Following the Government’s response to the consultation it launched in October last year, the Town and Country Planning Regulations 2019 are now in effect. The majority of the Government’s proposals, which aim to support the high street and increase the delivery of new homes, were implemented on 25th May 2019.
Permitted Development rights (“PD Rights”) are a form of planning permission that allow for certain changes of use and building works to be carried out without the need to apply for planning permission. The changes to PD Rights aim to ease the pressure on the declining high street and help to deliver the Government’s promise on housing delivery.
The Government has given its support to some key changes:
- Change of Use
The Government has introduced a new class of permitted development – Class JA. This class allows retail, payday loan shops, hot food takeaways, betting shops and laundrettes to convert to offices provided the premises were in their pre-existing use prior to 29 October 2018 and no more than 500sqm of floor space is changing use.

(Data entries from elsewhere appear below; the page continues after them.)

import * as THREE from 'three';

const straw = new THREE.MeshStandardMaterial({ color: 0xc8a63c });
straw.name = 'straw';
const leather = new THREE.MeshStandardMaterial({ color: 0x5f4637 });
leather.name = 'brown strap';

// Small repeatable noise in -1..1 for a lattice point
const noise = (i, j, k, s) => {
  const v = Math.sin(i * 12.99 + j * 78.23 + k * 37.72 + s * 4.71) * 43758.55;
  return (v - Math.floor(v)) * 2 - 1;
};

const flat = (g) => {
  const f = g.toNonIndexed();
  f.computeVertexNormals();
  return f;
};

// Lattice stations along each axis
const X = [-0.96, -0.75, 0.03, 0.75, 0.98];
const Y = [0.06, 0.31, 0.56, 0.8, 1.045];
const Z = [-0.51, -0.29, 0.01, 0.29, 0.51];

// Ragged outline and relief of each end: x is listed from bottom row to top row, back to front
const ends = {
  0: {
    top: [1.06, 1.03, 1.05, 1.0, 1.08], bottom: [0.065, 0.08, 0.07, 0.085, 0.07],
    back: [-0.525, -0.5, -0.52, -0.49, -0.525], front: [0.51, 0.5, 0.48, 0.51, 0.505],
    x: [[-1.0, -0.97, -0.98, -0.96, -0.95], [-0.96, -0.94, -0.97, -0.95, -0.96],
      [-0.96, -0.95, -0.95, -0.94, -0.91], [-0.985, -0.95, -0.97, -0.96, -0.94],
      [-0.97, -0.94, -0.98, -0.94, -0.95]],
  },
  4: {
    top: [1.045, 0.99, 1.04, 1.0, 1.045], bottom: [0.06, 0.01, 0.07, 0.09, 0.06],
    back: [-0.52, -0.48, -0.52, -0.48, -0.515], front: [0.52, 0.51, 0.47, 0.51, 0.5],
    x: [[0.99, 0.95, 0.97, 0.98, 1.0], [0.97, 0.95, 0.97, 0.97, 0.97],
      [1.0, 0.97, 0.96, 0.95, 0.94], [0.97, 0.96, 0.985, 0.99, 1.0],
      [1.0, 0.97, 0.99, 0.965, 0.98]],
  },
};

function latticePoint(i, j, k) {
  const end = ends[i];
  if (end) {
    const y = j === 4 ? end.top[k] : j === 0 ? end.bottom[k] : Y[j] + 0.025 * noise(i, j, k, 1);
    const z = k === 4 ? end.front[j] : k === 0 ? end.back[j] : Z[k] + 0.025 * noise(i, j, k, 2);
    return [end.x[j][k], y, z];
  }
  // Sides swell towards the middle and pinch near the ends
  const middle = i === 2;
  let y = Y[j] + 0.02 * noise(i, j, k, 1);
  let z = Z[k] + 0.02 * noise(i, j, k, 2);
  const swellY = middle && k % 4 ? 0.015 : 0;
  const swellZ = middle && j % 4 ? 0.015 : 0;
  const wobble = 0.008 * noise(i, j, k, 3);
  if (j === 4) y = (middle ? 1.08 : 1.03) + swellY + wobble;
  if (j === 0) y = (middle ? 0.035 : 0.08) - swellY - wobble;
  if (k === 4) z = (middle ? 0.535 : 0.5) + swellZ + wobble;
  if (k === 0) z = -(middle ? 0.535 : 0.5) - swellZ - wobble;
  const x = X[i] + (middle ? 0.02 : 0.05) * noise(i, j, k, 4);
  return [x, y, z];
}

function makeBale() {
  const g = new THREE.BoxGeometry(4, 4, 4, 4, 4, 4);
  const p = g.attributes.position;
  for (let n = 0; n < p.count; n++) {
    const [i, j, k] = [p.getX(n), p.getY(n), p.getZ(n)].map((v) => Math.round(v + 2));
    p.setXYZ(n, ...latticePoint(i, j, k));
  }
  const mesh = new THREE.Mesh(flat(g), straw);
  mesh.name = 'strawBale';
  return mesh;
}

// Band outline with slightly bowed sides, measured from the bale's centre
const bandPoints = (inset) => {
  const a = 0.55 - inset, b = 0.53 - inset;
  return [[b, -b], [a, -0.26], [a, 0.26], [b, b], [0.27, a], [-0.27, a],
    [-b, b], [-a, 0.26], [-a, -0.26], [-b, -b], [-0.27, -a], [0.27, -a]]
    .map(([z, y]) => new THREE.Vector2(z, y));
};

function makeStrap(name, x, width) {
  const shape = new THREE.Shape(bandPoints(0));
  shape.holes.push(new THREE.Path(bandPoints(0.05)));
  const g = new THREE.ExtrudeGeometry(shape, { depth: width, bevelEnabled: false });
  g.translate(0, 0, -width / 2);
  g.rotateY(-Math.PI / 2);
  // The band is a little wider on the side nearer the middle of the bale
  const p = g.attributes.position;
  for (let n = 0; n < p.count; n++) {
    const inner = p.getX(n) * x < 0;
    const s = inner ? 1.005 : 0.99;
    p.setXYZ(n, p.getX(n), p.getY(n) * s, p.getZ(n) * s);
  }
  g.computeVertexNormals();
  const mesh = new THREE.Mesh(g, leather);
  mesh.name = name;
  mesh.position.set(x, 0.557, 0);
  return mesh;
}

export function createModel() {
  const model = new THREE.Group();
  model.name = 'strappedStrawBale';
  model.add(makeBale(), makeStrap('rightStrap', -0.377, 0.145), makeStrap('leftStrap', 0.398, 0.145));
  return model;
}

Those who want to widen the pool of potential occupiers in high street units will welcome the change, but critics point to the risk that new PD rights might reduce the vibrancy on the high street if offices spring up in place of retail.
Additionally, although less than half of the consultee responses supported it, a PD Right for takeaways to convert to homes has been brought forward. Concerns were expressed that the introduction of housing in areas planned for a night-time economy would be an unwise development, but the demand for housing has taken precedence.
- Simplifying Use Class A
Use Class A covers a broad range of uses and the Government has agreed to amend the shops use class to ensure it captures current and future retail models, which will include clarification on the scope of the A use classes. The demand for retail space to be more than just shopping and offer ancillary uses like entertainment or dining is increasing and the Government has acknowledged that the demand for a versatile high street means it should update Use Class A to allow high street occupiers to utilise PD Rights to innovate their offering.
- Extending temporary change of use
A right to temporarily change the use of buildings to certain community uses (for example, art galleries, theatres, places of worship) already existed but it was limited to two years. This right has been extended from two years to three. The intention is to fight the decline of the high street and avoid vacant units appearing, but also to allow temporary uses enough time to test the market before an application for change of use becomes necessary.
- A removal of the call box right
Previously a PD Right existed for the installation of public phone boxes, which also came with a deemed consent to display advertisements within on them. The Government has excluded the installation, alteration or replacement of public call boxes from Class A. The concern was, in a world where everyone has a mobile phone and phone box use is on the decline, the motivation to install new phone boxes is actually to create advertising space which is leading to increased ‘street clutter’.
- Electric Vehicle Charging Points
The Government has also amended existing rights to install electric vehicle charging points. The amendment allows for an increase in height (up to 2.3 metres from 1.6m) of electrical upstands which recharge electric vehicles. This increase is only permitted outside of the curtilage of a residential area to support targets for tackling fuel emissions.
- A new right to build upwards
One of the rights which was discussed in the consultation which has not yet been brought forward is the introduction of a new right to build upwards.
The Government has confirmed support in principle for a new PD Right to extend certain commercial and residential buildings upwards to deliver new homes, but it will address the detail of this in a further package of regulations in autumn 2019.
The consultee responses last year were wide ranging in their concerns, which included health and safety, structural impacts, protection of the skyline and the challenge of bringing together commercial and residential uses in close quarters. However, the demand for housing and a shortage of viable land for development seems to have persuaded the Government to support these changes.
The Government has recognised that designing a permitted development right to build upwards is complex and we are yet to have insight on the detail of the proposed new right.
It would seem that developers can expect increased opportunities to develop new homes upwards in the future, but until the detail of the new right is known, it is too soon to judge the impact of it.
The new PD Rights will be welcomed by those looking to expand their pool of potential occupiers, and by occupiers who want to diversify their offering, but critics will be concerned about a compromise of the high street mix that could ultimately prejudice vitality.